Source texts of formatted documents
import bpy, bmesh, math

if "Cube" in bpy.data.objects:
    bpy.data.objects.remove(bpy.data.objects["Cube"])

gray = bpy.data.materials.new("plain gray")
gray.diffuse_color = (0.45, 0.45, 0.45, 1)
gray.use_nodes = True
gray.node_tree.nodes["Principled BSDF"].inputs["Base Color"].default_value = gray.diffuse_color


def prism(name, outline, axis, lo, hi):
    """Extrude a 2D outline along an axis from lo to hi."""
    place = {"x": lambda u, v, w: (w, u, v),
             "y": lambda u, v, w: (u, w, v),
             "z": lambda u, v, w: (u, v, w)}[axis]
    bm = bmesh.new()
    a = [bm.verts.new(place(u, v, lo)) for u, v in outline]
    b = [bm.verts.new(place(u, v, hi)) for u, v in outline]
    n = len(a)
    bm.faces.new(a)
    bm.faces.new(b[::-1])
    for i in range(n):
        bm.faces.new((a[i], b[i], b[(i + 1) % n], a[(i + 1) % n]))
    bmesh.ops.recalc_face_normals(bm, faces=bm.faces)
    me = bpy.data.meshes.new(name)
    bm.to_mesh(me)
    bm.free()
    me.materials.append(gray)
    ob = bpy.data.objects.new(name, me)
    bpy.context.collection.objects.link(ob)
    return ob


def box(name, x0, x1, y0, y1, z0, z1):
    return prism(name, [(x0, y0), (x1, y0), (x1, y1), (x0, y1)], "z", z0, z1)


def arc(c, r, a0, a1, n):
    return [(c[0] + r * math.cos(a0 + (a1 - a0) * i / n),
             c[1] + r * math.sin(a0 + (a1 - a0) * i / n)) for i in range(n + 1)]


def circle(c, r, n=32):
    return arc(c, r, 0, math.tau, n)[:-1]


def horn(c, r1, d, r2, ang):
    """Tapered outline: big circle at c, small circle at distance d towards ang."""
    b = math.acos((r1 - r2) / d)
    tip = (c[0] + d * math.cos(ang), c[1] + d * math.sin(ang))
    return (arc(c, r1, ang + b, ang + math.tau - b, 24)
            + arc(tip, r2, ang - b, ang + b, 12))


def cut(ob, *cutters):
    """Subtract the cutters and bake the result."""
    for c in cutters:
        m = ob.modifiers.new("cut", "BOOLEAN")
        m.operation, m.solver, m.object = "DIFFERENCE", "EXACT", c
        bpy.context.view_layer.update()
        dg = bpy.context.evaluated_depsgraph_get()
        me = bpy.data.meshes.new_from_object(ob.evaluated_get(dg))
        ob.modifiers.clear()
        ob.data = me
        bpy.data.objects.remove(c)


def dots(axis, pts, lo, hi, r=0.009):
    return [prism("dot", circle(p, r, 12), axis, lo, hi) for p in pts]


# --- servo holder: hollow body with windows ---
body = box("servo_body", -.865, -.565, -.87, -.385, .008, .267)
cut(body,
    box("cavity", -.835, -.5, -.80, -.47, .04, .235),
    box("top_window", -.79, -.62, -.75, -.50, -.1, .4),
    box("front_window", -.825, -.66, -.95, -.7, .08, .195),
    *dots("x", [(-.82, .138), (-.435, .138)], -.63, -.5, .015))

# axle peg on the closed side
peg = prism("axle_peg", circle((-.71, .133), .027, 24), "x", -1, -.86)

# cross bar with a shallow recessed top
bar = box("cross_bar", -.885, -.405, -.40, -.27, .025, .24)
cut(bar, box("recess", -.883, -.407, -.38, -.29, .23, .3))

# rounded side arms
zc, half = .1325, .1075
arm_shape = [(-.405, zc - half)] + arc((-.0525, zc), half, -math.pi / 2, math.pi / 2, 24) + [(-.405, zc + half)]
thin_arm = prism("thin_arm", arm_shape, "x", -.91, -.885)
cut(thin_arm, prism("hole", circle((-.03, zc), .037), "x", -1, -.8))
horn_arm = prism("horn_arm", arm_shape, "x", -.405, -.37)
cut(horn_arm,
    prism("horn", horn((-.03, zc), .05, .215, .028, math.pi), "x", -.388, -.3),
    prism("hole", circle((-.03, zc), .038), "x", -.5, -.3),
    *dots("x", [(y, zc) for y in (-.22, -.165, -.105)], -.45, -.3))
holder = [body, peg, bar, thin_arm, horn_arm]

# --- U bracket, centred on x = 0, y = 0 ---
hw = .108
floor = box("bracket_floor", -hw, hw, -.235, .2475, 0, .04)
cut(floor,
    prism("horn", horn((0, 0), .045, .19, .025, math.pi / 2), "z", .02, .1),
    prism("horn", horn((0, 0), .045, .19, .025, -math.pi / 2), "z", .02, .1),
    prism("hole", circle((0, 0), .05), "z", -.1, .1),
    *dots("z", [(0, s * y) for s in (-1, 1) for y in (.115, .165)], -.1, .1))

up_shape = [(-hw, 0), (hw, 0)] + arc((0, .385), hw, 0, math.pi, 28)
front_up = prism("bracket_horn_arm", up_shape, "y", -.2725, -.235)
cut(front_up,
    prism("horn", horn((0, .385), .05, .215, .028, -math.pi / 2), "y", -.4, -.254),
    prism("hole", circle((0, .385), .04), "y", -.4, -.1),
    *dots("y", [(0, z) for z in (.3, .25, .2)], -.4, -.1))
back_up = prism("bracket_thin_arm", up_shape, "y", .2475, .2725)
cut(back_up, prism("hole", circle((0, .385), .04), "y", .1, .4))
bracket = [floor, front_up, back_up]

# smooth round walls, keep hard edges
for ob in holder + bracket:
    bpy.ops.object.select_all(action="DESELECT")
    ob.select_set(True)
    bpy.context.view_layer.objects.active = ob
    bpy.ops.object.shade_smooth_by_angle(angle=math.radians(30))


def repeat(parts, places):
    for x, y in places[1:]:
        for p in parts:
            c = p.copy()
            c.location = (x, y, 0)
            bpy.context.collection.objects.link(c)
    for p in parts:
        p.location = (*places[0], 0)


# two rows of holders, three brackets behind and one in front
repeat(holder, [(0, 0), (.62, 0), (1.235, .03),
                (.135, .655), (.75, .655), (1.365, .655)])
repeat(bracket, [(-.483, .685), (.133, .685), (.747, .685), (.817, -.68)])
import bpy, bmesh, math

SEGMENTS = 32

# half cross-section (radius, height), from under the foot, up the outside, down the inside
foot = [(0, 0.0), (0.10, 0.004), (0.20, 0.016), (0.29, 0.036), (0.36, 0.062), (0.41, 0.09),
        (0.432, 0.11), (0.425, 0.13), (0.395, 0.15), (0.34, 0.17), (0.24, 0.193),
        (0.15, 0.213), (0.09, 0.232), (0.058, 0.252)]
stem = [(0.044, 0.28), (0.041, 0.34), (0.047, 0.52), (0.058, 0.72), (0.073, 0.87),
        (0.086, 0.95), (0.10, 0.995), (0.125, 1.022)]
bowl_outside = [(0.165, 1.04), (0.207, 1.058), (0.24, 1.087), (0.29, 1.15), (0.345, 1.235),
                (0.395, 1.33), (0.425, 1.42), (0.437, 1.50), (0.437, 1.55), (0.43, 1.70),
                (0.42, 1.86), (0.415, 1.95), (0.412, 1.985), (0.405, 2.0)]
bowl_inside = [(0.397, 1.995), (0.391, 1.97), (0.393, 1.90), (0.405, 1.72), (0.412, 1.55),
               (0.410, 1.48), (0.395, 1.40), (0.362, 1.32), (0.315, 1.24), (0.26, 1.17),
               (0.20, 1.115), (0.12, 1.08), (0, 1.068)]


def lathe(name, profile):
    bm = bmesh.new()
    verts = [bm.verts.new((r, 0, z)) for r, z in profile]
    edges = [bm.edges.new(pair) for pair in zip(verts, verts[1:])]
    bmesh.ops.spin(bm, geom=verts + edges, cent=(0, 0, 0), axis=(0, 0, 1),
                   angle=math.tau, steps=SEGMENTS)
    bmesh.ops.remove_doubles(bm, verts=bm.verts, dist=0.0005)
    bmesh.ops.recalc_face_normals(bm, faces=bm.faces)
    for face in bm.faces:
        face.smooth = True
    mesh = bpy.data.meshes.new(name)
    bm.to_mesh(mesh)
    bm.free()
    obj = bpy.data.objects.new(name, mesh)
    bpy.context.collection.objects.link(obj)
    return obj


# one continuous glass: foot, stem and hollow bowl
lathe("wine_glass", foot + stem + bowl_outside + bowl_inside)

[WHAT YOU HAVE TO DO] Copying begins at the line that holds "face.smooth = True" and ends at the last line of the data above, with both included and each line kept exactly.

[ANSWER SECTION]
        face.smooth = True
    mesh = bpy.data.meshes.new(name)
    bm.to_mesh(mesh)
    bm.free()
    obj = bpy.data.objects.new(name, mesh)
    bpy.context.collection.objects.link(obj)
    return obj


# one continuous glass: foot, stem and hollow bowl
lathe("wine_glass", foot + stem + bowl_outside + bowl_inside)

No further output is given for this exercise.